» Exercise prompt
Find every line below where the string "from" shows up, and copy those lines.

--- --- ---

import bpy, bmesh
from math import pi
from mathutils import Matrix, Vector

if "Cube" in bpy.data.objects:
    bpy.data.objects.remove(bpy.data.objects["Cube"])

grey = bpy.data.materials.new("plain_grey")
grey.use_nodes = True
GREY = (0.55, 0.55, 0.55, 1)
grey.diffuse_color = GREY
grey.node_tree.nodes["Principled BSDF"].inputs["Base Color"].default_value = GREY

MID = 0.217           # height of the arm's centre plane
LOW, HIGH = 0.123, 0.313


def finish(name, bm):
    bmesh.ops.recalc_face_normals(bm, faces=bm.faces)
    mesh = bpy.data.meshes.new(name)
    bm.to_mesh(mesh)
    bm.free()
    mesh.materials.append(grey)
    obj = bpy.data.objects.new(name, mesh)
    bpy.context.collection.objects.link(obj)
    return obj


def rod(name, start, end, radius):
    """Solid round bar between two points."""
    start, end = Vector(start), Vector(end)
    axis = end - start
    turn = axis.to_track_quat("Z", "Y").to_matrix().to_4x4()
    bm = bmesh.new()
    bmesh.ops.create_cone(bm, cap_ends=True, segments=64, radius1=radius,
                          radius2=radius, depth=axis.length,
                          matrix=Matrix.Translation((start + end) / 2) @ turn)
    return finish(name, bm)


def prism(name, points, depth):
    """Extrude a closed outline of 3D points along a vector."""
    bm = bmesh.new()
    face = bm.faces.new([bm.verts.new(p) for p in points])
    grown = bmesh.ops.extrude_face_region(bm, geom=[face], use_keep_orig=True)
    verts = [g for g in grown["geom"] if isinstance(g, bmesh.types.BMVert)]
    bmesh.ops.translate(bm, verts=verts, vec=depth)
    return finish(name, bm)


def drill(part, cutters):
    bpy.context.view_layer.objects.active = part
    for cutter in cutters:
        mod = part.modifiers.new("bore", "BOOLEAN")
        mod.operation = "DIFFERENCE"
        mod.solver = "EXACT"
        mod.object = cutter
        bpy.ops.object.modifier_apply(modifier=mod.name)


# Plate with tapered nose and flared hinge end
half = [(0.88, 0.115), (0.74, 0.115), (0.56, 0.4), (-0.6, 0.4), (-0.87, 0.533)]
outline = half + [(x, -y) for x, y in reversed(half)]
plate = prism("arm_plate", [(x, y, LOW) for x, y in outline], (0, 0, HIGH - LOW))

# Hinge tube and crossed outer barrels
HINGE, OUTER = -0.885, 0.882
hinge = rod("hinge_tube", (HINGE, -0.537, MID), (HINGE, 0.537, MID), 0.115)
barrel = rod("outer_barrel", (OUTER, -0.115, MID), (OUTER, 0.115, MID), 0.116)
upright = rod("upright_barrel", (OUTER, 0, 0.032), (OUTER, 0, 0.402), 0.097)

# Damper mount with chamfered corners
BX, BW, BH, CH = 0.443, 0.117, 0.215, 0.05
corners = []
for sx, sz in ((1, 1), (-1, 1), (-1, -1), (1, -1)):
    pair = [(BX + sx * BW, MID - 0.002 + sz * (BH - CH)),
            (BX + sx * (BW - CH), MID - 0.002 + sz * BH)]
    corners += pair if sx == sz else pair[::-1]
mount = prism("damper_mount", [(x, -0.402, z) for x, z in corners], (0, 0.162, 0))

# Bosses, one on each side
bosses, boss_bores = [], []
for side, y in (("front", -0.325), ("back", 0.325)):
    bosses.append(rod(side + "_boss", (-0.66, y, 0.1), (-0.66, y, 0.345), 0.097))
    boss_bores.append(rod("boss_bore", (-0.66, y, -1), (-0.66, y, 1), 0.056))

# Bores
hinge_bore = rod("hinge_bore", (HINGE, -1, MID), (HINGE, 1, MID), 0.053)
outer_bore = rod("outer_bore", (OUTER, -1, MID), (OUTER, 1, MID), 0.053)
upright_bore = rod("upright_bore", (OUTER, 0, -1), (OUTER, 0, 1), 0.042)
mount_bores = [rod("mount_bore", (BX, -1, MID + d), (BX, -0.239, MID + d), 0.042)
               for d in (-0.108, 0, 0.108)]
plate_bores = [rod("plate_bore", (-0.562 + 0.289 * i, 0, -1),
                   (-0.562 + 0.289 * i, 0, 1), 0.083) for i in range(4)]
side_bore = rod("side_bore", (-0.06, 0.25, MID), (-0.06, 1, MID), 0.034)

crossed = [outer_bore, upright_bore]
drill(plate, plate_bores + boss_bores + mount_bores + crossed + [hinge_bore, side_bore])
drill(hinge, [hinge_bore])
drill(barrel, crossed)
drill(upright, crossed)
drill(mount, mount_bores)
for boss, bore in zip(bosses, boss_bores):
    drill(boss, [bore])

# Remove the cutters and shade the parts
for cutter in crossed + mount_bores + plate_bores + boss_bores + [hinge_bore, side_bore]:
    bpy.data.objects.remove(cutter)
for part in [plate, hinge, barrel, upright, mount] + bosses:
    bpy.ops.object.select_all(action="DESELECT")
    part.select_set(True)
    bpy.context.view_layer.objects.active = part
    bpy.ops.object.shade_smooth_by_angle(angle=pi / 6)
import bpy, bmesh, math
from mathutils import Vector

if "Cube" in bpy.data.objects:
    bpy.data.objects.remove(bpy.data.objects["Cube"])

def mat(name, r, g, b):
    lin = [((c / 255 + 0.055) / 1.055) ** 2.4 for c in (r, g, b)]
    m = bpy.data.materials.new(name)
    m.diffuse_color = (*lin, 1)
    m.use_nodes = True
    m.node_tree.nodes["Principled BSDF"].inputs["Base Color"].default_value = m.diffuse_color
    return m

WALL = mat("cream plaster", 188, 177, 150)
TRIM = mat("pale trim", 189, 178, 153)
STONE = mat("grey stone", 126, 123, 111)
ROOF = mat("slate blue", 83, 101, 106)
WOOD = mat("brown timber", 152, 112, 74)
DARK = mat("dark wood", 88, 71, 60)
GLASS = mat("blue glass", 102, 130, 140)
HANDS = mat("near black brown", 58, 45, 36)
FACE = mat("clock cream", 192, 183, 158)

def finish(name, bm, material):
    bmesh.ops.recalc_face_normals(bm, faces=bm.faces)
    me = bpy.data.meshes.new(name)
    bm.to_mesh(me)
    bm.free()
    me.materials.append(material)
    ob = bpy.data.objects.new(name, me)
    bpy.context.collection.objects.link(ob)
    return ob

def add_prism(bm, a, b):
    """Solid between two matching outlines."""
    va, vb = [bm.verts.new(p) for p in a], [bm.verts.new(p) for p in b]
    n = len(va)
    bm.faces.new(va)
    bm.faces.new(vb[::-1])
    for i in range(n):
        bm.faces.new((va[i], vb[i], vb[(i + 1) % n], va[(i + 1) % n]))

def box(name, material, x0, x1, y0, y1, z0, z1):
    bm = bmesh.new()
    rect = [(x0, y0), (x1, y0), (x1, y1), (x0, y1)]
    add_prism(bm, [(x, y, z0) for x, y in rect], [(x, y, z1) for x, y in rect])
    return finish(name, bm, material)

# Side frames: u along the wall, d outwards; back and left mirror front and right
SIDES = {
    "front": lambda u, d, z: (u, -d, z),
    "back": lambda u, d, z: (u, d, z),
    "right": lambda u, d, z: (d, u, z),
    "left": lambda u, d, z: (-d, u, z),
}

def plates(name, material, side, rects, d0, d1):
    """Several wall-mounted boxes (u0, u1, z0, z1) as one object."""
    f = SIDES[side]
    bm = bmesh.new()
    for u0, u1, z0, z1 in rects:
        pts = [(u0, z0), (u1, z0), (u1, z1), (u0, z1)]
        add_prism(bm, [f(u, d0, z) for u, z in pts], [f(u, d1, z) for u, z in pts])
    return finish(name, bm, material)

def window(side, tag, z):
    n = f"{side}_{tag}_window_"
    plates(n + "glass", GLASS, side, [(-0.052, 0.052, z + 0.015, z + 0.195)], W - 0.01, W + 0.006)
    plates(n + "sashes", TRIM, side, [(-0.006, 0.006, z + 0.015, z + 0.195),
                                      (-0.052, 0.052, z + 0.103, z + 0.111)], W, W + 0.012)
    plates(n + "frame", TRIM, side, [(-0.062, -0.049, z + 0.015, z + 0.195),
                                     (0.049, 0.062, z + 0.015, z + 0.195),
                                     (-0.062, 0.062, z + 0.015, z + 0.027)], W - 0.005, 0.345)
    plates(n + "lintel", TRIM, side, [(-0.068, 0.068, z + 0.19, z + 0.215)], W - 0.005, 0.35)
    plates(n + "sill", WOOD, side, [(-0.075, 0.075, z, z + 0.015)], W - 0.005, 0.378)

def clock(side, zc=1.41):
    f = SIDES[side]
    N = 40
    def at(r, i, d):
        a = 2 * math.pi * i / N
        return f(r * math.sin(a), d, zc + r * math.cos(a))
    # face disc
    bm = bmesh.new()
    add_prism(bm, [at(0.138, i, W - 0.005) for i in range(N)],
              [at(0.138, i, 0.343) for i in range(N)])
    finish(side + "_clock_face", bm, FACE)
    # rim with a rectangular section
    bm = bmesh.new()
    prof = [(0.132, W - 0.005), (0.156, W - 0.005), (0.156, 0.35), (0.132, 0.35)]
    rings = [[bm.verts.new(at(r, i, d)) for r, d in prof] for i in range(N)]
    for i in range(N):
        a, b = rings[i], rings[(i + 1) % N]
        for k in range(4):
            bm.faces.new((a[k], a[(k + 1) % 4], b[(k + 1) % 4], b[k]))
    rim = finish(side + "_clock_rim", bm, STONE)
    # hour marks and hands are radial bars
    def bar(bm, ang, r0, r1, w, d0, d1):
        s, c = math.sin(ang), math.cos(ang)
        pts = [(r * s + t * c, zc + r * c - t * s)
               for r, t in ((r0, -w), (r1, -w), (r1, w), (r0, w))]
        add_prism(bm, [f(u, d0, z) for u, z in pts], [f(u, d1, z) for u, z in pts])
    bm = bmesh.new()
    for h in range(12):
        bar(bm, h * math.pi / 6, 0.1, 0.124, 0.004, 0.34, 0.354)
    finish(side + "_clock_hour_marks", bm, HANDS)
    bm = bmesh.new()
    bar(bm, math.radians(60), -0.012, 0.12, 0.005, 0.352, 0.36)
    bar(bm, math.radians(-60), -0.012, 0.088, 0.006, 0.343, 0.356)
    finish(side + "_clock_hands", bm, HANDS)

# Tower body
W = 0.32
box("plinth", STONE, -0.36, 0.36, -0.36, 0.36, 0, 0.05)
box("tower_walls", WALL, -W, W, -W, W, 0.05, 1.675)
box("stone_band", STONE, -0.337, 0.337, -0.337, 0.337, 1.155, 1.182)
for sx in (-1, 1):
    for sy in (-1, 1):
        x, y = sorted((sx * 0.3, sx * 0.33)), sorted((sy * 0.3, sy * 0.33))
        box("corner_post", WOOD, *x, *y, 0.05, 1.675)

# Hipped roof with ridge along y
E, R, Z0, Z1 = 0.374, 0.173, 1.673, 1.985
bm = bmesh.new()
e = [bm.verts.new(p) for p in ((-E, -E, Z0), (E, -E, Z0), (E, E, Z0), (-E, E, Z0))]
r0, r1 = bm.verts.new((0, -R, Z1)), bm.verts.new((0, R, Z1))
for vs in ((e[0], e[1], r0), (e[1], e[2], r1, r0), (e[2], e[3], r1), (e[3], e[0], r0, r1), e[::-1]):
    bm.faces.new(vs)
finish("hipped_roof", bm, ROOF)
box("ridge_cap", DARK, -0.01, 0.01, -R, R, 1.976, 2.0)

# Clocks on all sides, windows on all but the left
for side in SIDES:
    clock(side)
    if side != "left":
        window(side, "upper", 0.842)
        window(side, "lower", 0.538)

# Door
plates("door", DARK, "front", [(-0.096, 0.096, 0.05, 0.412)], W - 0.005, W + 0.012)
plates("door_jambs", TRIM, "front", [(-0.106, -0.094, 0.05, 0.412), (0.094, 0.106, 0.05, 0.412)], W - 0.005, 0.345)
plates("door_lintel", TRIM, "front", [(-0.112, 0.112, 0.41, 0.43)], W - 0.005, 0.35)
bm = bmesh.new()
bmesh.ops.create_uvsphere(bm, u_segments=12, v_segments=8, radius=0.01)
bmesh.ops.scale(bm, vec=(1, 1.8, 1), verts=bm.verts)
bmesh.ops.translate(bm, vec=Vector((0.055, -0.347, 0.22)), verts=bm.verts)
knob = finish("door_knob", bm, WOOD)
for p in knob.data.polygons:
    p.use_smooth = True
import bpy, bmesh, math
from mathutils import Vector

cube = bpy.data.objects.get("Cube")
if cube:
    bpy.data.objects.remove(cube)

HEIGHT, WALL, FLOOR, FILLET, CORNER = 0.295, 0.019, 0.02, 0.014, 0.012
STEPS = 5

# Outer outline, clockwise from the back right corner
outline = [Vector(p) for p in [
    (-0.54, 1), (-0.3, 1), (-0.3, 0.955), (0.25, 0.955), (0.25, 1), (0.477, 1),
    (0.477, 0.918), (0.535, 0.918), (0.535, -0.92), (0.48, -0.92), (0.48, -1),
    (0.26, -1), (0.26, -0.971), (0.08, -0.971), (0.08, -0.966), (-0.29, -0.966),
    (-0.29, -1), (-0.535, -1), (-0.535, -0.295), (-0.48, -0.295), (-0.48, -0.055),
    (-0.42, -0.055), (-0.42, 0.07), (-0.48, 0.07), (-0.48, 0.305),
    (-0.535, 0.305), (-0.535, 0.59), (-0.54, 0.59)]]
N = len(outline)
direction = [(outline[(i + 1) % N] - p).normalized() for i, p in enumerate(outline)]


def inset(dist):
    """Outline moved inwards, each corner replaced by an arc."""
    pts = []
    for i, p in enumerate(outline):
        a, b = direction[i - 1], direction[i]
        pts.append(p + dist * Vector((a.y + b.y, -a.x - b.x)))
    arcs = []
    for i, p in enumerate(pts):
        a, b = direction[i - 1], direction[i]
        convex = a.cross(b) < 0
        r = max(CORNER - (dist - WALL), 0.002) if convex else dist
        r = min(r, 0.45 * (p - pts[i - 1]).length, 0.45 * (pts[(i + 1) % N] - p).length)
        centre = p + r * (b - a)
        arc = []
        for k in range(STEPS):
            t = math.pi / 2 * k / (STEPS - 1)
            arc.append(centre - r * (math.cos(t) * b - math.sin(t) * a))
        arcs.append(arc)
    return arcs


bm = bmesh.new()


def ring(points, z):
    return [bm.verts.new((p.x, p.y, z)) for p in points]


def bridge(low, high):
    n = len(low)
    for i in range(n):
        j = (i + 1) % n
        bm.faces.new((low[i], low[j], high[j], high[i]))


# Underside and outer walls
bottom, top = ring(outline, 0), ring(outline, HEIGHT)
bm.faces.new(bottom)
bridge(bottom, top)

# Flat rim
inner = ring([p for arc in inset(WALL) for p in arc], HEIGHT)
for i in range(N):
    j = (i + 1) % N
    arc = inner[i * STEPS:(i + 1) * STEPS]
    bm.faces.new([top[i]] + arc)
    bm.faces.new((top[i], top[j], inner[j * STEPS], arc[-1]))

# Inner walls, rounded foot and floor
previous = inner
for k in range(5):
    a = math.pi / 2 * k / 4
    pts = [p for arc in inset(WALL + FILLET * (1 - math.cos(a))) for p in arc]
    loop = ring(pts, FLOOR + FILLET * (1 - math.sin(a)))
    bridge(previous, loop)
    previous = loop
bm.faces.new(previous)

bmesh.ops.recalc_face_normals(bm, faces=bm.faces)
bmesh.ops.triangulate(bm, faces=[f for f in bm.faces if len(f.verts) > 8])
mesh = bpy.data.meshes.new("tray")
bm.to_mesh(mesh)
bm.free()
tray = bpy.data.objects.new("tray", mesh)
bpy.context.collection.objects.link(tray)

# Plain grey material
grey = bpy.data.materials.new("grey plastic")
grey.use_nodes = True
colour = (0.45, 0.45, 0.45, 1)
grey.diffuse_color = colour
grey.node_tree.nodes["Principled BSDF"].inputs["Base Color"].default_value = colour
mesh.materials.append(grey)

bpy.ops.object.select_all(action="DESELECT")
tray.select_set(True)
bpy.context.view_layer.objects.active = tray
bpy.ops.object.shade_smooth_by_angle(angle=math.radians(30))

--- --- ---

» Written response
from math import pi
from mathutils import Matrix, Vector
from mathutils import Vector
from mathutils import Vector
# Outer outline, clockwise from the back right corner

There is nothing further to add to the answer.